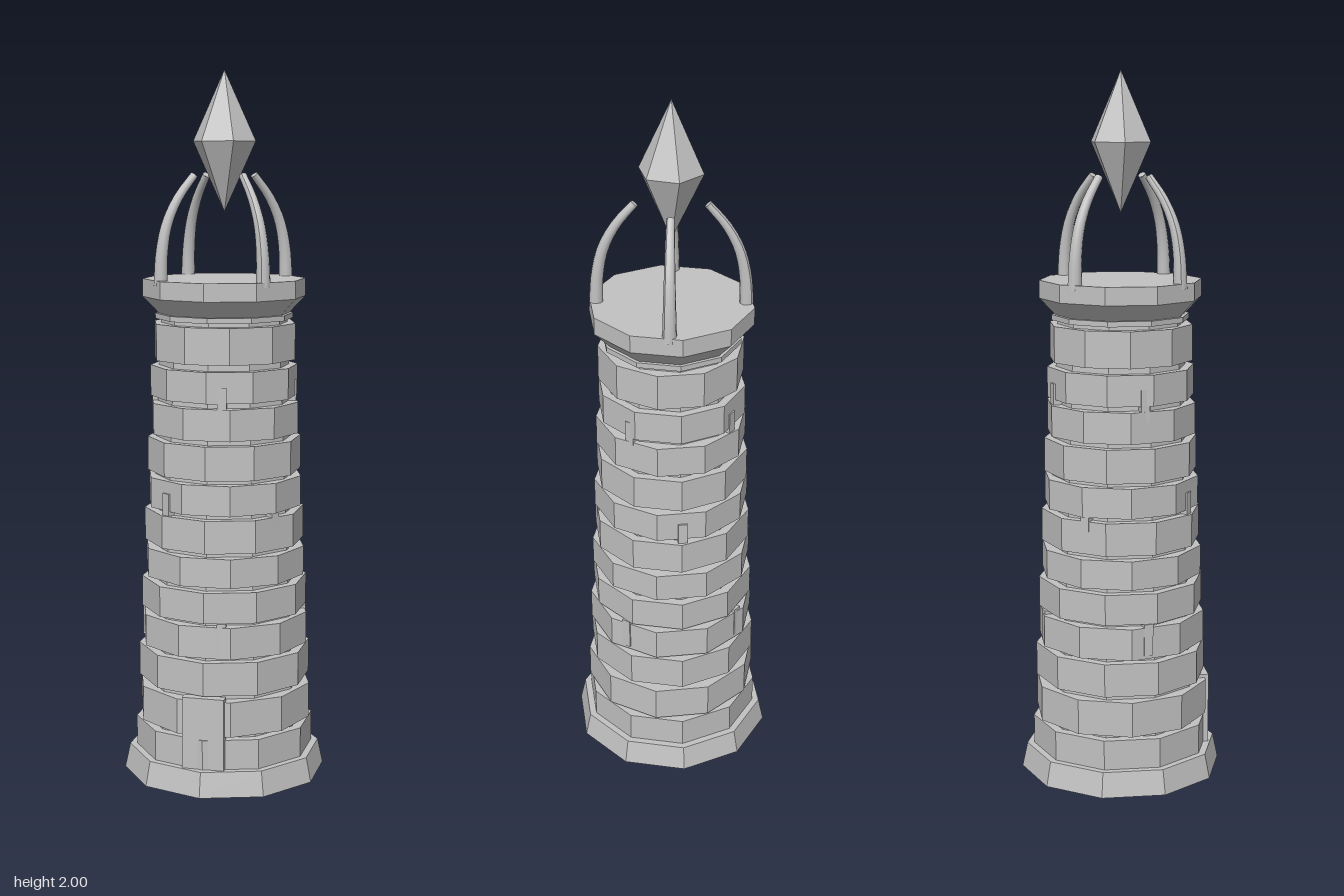
import * as THREE from 'three';

const stone = new THREE.MeshStandardMaterial({ color: 0xc2c2c2 });
stone.name = 'grey stone';

// Faceted copy of a geometry
function faceted(geometry) {
  const g = geometry.index ? geometry.toNonIndexed() : geometry;
  g.computeVertexNormals();
  return g;
}

function add(parent, name, geometry) {
  const mesh = new THREE.Mesh(geometry, stone);
  mesh.name = name;
  parent.add(mesh);
  return mesh;
}

// Prism or frustum between two heights
function drum(parent, name, rTop, rBottom, y0, y1, sides = 10, turn = 0) {
  const g = new THREE.CylinderGeometry(rTop, rBottom, y1 - y0, sides);
  g.rotateY(turn);
  g.translate(0, (y0 + y1) / 2, 0);
  return add(parent, name, faceted(g));
}

// Tapered tube along a curve, with a closed tip
function claw() {
  const group = new THREE.Group();
  const path = new THREE.CatmullRomCurve3([
    [0.145, 1.41], [0.142, 1.5], [0.13, 1.58], [0.105, 1.65], [0.069, 1.712],
  ].map(([d, y]) => new THREE.Vector3(d, y, d)));
  const segments = 12, sides = 10;
  const g = new THREE.TubeGeometry(path, segments, 0.02, sides);
  const pos = g.attributes.position, v = new THREE.Vector3();
  for (let i = 0; i <= segments; i++) {
    const centre = path.getPointAt(i / segments);
    const scale = 1 - 0.45 * (i / segments);
    for (let j = 0; j <= sides; j++) {
      const k = i * (sides + 1) + j;
      v.fromBufferAttribute(pos, k).sub(centre).multiplyScalar(scale).add(centre);
      pos.setXYZ(k, v.x, v.y, v.z);
    }
  }
  g.computeVertexNormals();
  add(group, 'clawShaft', g);
  const tip = add(group, 'clawTip', new THREE.CircleGeometry(0.011, sides));
  tip.position.copy(path.getPointAt(1));
  tip.quaternion.setFromUnitVectors(new THREE.Vector3(0, 0, 1), path.getTangentAt(1));
  return group;
}

export function createModel() {
  const tower = new THREE.Group();
  tower.name = 'tower';

  // Plinth and inner core
  drum(tower, 'plinth', 0.275, 0.29, 0, 0.07);
  drum(tower, 'core', 0.178, 0.232, 0.06, 1.34);

  // Stone courses, every second one turned by half a side
  const courses = [
    [0.07, 0.155], [0.165, 0.265], [0.28, 0.375], [0.385, 0.475],
    [0.485, 0.572], [0.585, 0.667], [0.68, 0.773], [0.785, 0.87],
    [0.882, 0.978], [0.992, 1.08], [1.095, 1.182], [1.2, 1.302],
  ];
  courses.forEach(([y0, y1], i) => {
    const r = 0.255 - 0.0046 * i;
    drum(tower, 'stoneCourse', r, r, y0, y1, 10, i % 2 ? Math.PI / 10 : 0);
  });

  // Cornice and platform
  drum(tower, 'neckRing', 0.195, 0.195, 1.313, 1.328);
  drum(tower, 'cornice', 0.23, 0.185, 1.328, 1.375);
  drum(tower, 'platform', 0.23, 0.23, 1.375, 1.425);

  // Door
  const door = add(tower, 'door', new THREE.BoxGeometry(0.12, 0.21, 0.03));
  door.position.set(0, 0.17, 0.235);

  // Slit windows, four per level, each level turned
  for (const [y, front, turn] of [[0.44, 0.234, 12], [0.79, 0.217, -35], [1.095, 0.204, 12]]) {
    for (let i = 0; i < 4; i++) {
      const g = new THREE.BoxGeometry(0.026, 0.09, 0.04);
      g.translate(0, y, front - 0.02);
      const slit = add(tower, 'slitWindow', g);
      slit.rotation.y = THREE.MathUtils.degToRad(turn + 90 * i);
    }
  }

  // Four claws around the crystal
  for (let i = 0; i < 4; i++) {
    const c = claw();
    c.name = 'claw';
    c.rotation.y = (i * Math.PI) / 2;
    tower.add(c);
  }

  // Floating crystal: two six-sided pyramids
  const crystal = new THREE.Group();
  crystal.name = 'crystal';
  for (const [name, flip] of [['crystalTop', 0], ['crystalBottom', Math.PI]]) {
    const g = new THREE.ConeGeometry(0.09, 0.195, 6, 1, true);
    g.rotateY(Math.PI / 6);
    g.translate(0, 0.0975, 0);
    g.rotateX(flip);
    add(crystal, name, faceted(g));
  }
  crystal.position.y = 1.805;
  tower.add(crystal);

  return tower;
}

###

• **Exercise directions**:
All lines above that include the word "path" must be copied into the answer.

• **Finished task**:
  const path = new THREE.CatmullRomCurve3([
  const g = new THREE.TubeGeometry(path, segments, 0.02, sides);
    const centre = path.getPointAt(i / segments);
  tip.position.copy(path.getPointAt(1));
  tip.quaternion.setFromUnitVectors(new THREE.Vector3(0, 0, 1), path.getTangentAt(1));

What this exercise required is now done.